Photo by Francesca Maggio
Dani Malave, a 23-year-old student from Madrid, was walking down a well-lit and busy street in Barri Gòtic with a group of friends when her bag was abruptly snatched from her hand. “I was walking with about six other people and was holding onto it pretty tight, or I thought I was,” she told Metropolitan. “But a guy came up from behind and before I knew it both he and my bag had disappeared down a side street."
It is a common scenario that occurs far too frequently—the skill of Barcelona’s pickpockets and petty thieves has become an infamous part of the city’s reputation. Tourists tend to be the victims of theft and bag snatching as they are less watchful, but residents are also vulnerable. No matter how long people have lived in the city, or how aware they are of common-sense rules such as staying in well-lit areas and not walking around the streets alone, one unguarded moment can lead to the loss of a bag, and more.
When people bring a bag out with them, it often contains their lives broken down into essential, expensive components: mobile phone, wallet, identity card, bank cards, camera, keys, not to mention items of personal value such as photos or keepsakes. When the bag disappears down a dark alley, all these possessions vanish too, leading to complicated insurance claims (if there is insurance) and weeks of waiting before they can be replaced. Anything without monetary value is lost forever. However, a couple of steps may serve to minimise the losses.
The first is a defensive attitude. When walking around the city, especially at night, it makes sense to never carry more than absolutely necessary, and to not carry all items of value in one place. Carry a bag on an unexposed arm, be it one near a wall or on the inside if walking in a pair or in a group, and hold it underneath a coat if possible.
The second step is possession recovery. If a bag is stolen, check the bins around the area the incident took place, as bags tend to be discarded quickly, sometimes with just the obvious items of value taken. And it is always worth reporting the incident to the police. The Guàrdia Urbana station on the Ramblas is open 24 hours, although they may send victims to the Mossos d’Esquadra to file the incident. Alternatively, victims can call 112, or report the theft online, an option that is becoming more and more popular—online denuncias rose 74 percent between 2005 and 2006. It is necessary to go in person to sign it within 72 hours, but it saves a lot of time queuing.
Not only does reporting the crime allow people to file claims on their insurance, but the bag or some of its contents may be found or handed in. Sam Willmot, a British student currently living in Barcelona, had her bag and all its contents, except her mobile phone and some cash, returned to her a week after it was stolen. “The best thing was not having to go through the hassle of cancelling and replacing all the cards,” she said.

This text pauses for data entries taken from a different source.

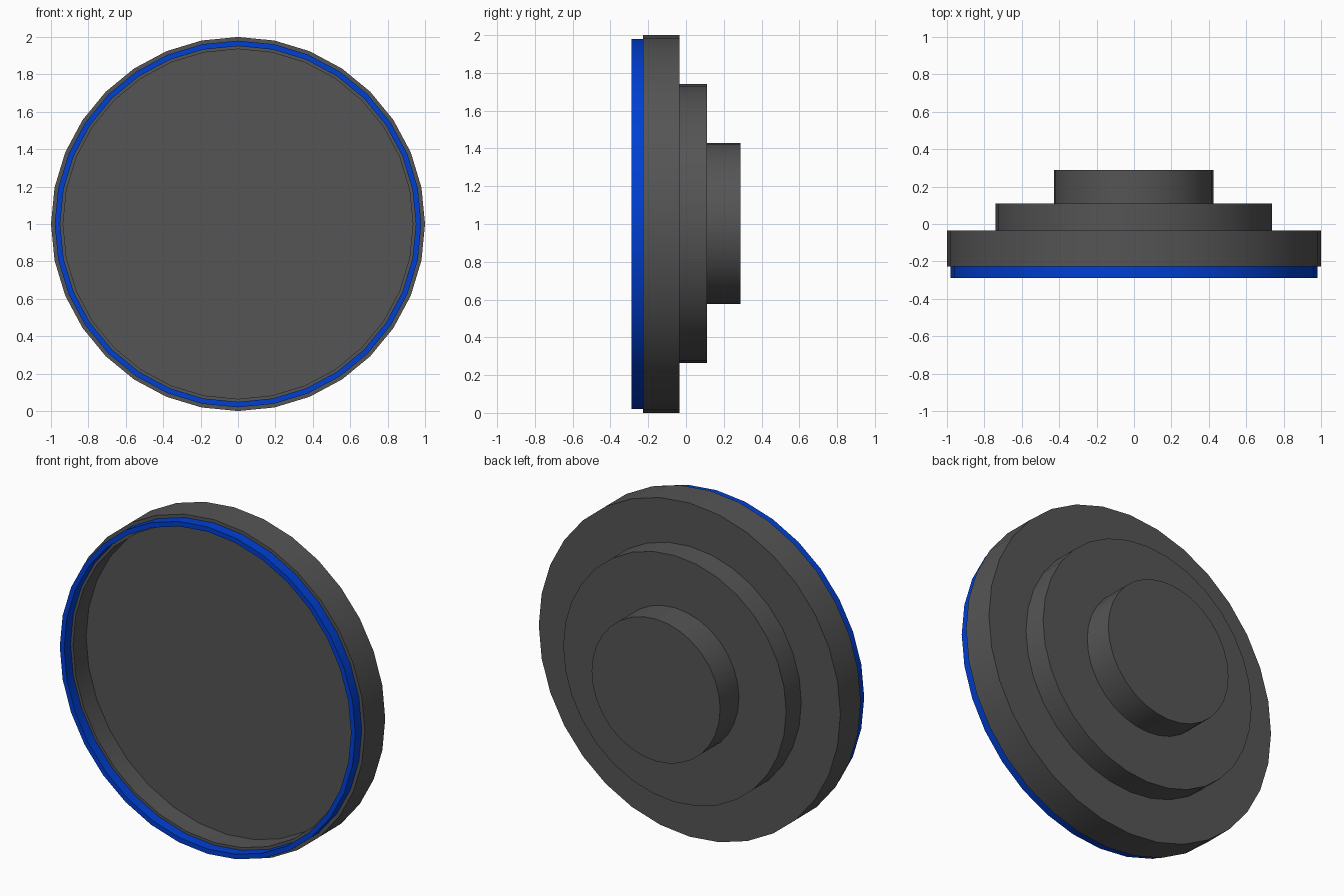
import bpy, bmesh, math

if "Cube" in bpy.data.objects:
    bpy.data.objects.remove(bpy.data.objects["Cube"])

SIDES = 32
CX, CZ = -0.002, 1.002


def lathe(name, profile, cx=0.0, cz=1.0, closed=False, color=None):
    """Spin (radius, y) points around the y axis; radius 0 makes a pole."""
    bm = bmesh.new()
    rings = []
    for r, y in profile:
        if r == 0:
            rings.append([bm.verts.new((cx, y, cz))])
        else:
            rings.append([bm.verts.new((cx + r * math.cos(math.tau * i / SIDES), y,
                                        cz + r * math.sin(math.tau * i / SIDES)))
                          for i in range(SIDES)])
    pairs = list(zip(rings, rings[1:]))
    if closed:
        pairs.append((rings[-1], rings[0]))
    for a, b in pairs:
        for i in range(SIDES):
            j = (i + 1) % SIDES
            if len(a) == 1:
                bm.faces.new((a[0], b[i], b[j]))
            elif len(b) == 1:
                bm.faces.new((a[i], b[0], a[j]))
            else:
                bm.faces.new((a[i], b[i], b[j], a[j]))
    # merge coplanar fans into clean caps
    bmesh.ops.dissolve_limit(bm, angle_limit=0.001, verts=bm.verts[:], edges=bm.edges[:])
    bmesh.ops.recalc_face_normals(bm, faces=bm.faces[:])
    mesh = bpy.data.meshes.new(name)
    bm.to_mesh(mesh)
    bm.free()
    ob = bpy.data.objects.new(name, mesh)
    bpy.context.collection.objects.link(ob)
    if color:
        mat = bpy.data.materials.new(name)
        mat.diffuse_color = color
        mat.use_nodes = True
        mat.node_tree.nodes["Principled BSDF"].inputs["Base Color"].default_value = mat.diffuse_color
        mesh.materials.append(mat)
    bpy.ops.object.select_all(action='DESELECT')
    ob.select_set(True)
    bpy.context.view_layer.objects.active = ob
    bpy.ops.object.shade_smooth_by_angle(angle=math.radians(30))
    return ob


DARK = (0.09, 0.09, 0.09, 1)

# Shallow dish, open towards the front
lathe("dish", [(0, -0.103), (0.935, -0.103), (0.935, -0.227), (1.0, -0.227),
               (1.0, -0.034), (0, -0.034)], color=DARK)

# Blue rim standing on the lip of the dish
lathe("rim_ring", [(0.98, -0.227), (0.98, -0.288), (0.951, -0.288), (0.951, -0.227)],
      closed=True, color=(0.0, 0.05, 0.65, 1))

# Stepped rear housing
for name, r, y0, y1 in (("middle_step", 0.739, -0.034, 0.11), ("rear_hub", 0.426, 0.11, 0.288)):
    lathe(name, [(0, y0), (r, y0), (r, y1), (0, y1)], CX, CZ, color=DARK)
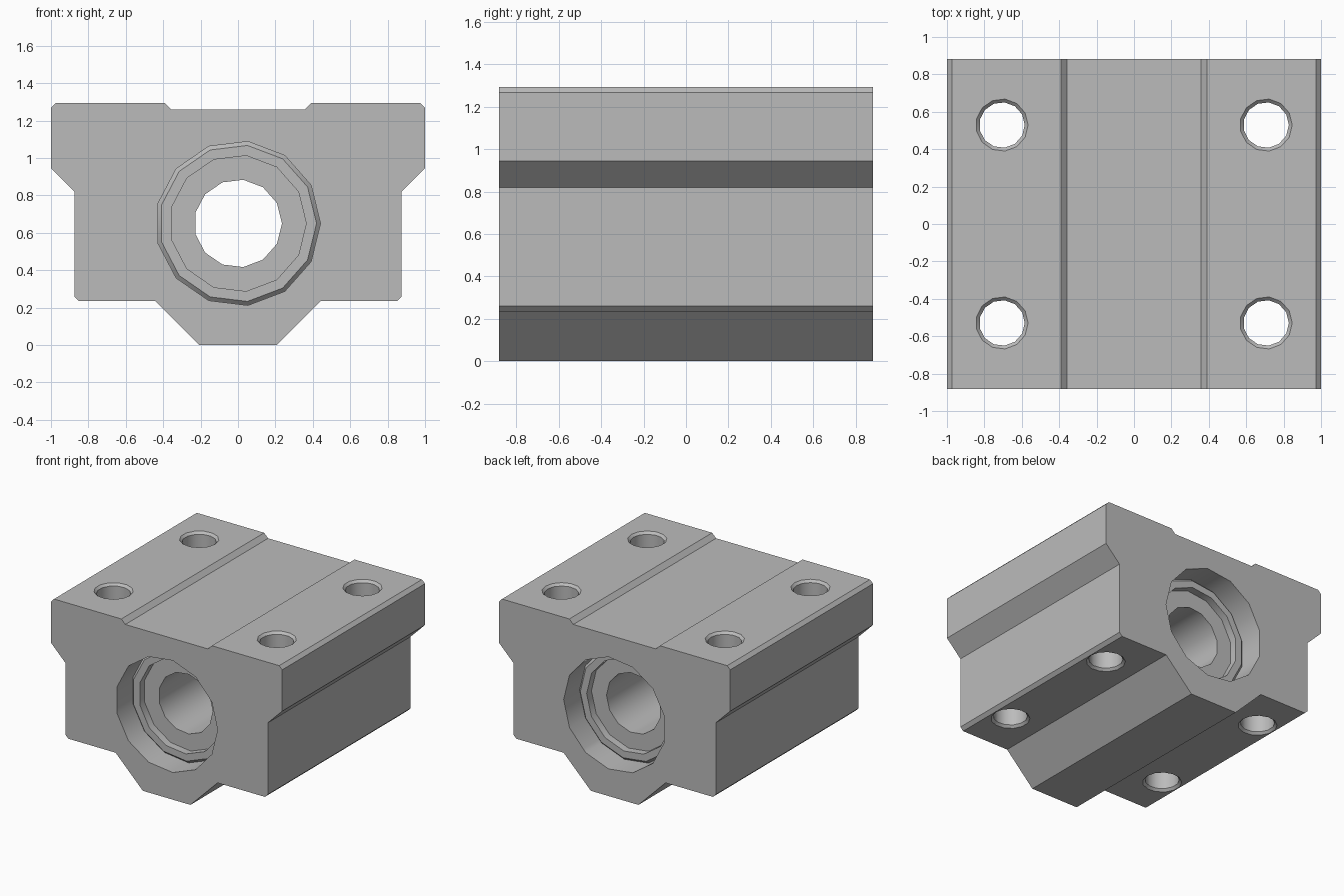
import bpy, bmesh, math

cube = bpy.data.objects.get("Cube")
if cube:
    bpy.data.objects.remove(cube, do_unlink=True)

HALF_LEN = 0.882    # half length of the block along y
BORE_Z = 0.65       # height of the bore axis
BORE_R = 0.441
SIDES = 13

metal = bpy.data.materials.new("grey_metal")
metal.use_nodes = True
GREY = (0.5, 0.5, 0.5, 1)
metal.diffuse_color = GREY
metal.node_tree.nodes["Principled BSDF"].inputs["Base Color"].default_value = GREY


def make_object(name, bm):
    bmesh.ops.recalc_face_normals(bm, faces=bm.faces)
    mesh = bpy.data.meshes.new(name)
    bm.to_mesh(mesh)
    bm.free()
    mesh.materials.append(metal)
    obj = bpy.data.objects.new(name, mesh)
    bpy.context.collection.objects.link(obj)
    return obj


def lathe(name, profile, axis, centre, hollow=False):
    """Revolve (radius, position) points; hollow joins the last ring to the first."""
    bm = bmesh.new()
    rings = []
    for r, t in profile:
        ring = []
        for i in range(SIDES):
            a = math.tau * i / SIDES
            u, v = r * math.cos(a), r * math.sin(a)
            p = (u, v, t) if axis == "Z" else (u, t, v)
            ring.append(bm.verts.new([c + d for c, d in zip(centre, p)]))
        rings.append(ring)
    pairs = list(zip(rings, rings[1:]))
    if hollow:
        pairs.append((rings[-1], rings[0]))
    else:
        bm.faces.new(rings[0])
        bm.faces.new(rings[-1])
    for a, b in pairs:
        for i in range(SIDES):
            j = (i + 1) % SIDES
            bm.faces.new((a[i], a[j], b[j], b[i]))
    return make_object(name, bm)


def activate(obj):
    bpy.ops.object.select_all(action="DESELECT")
    obj.select_set(True)
    bpy.context.view_layer.objects.active = obj


def cut(target, cutter):
    activate(target)
    mod = target.modifiers.new("cut", "BOOLEAN")
    mod.operation = "DIFFERENCE"
    mod.solver = "EXACT"
    mod.object = cutter
    bpy.ops.object.modifier_apply(modifier=mod.name)
    bpy.data.objects.remove(cutter, do_unlink=True)


# Housing: mirrored half section, extruded along y
half = [(0.206, 0), (0.441, 0.235), (0.85, 0.235), (0.875, 0.26), (0.875, 0.82),
        (1, 0.945), (1, 1.268), (0.974, 1.294), (0.391, 1.294), (0.357, 1.26)]
section = half + [(-x, z) for x, z in reversed(half)]
bm = bmesh.new()
face = bm.faces.new([bm.verts.new((x, -HALF_LEN, z)) for x, z in section])
result = bmesh.ops.extrude_face_region(bm, geom=[face])
moved = [g for g in result["geom"] if isinstance(g, bmesh.types.BMVert)]
bmesh.ops.translate(bm, verts=moved, vec=(0, 2 * HALF_LEN, 0))
housing = make_object("housing", bm)

# Main bore
cut(housing, lathe("bore_cutter", [(BORE_R, -1), (BORE_R, 1)], "Y", (0, 0, BORE_Z)))

# Four bolt holes, chamfered at both ends
LOW, HIGH, CHAMFER = 0.235, 1.294, 0.018
hole = [(0.14, LOW - 0.1), (0.14, LOW), (0.122, LOW + CHAMFER),
        (0.122, HIGH - CHAMFER), (0.14, HIGH), (0.14, HIGH + 0.1)]
for x in (-0.706, 0.706):
    for y in (-0.529, 0.529):
        cut(housing, lathe("hole_cutter", hole, "Z", (x, y, 0)))

# Bearing sleeve: chamfered rim and a recessed seal at each end
end = [(0.235, 0.647), (0.365, 0.647), (0.365, 0.706), (0.42, 0.706), (BORE_R, 0.685)]
sleeve = end + [(r, -y) for r, y in reversed(end)]
bearing = lathe("bearing_sleeve", sleeve, "Y", (0, 0, BORE_Z), hollow=True)

# Smooth the round walls, keep the edges sharp
for obj in (housing, bearing):
    activate(obj)
    bpy.ops.object.shade_smooth_by_angle(angle=math.radians(30))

Theft is an inevitable danger of city life, but it doesn’t always have to end in the worst-case scenario.
Guàrdia Urbana 24-hour station—La Rambla 43; Tel. 092 or 93 256 2430
Mossos d’Esquadra—Nou de la Rambla 76; Tel. 088 or 93 306 2300
General emergency number—112
To file an online denuncia—www.gencat.net/mossos. Available in Catalan, Castilian, English, French, Italian and German.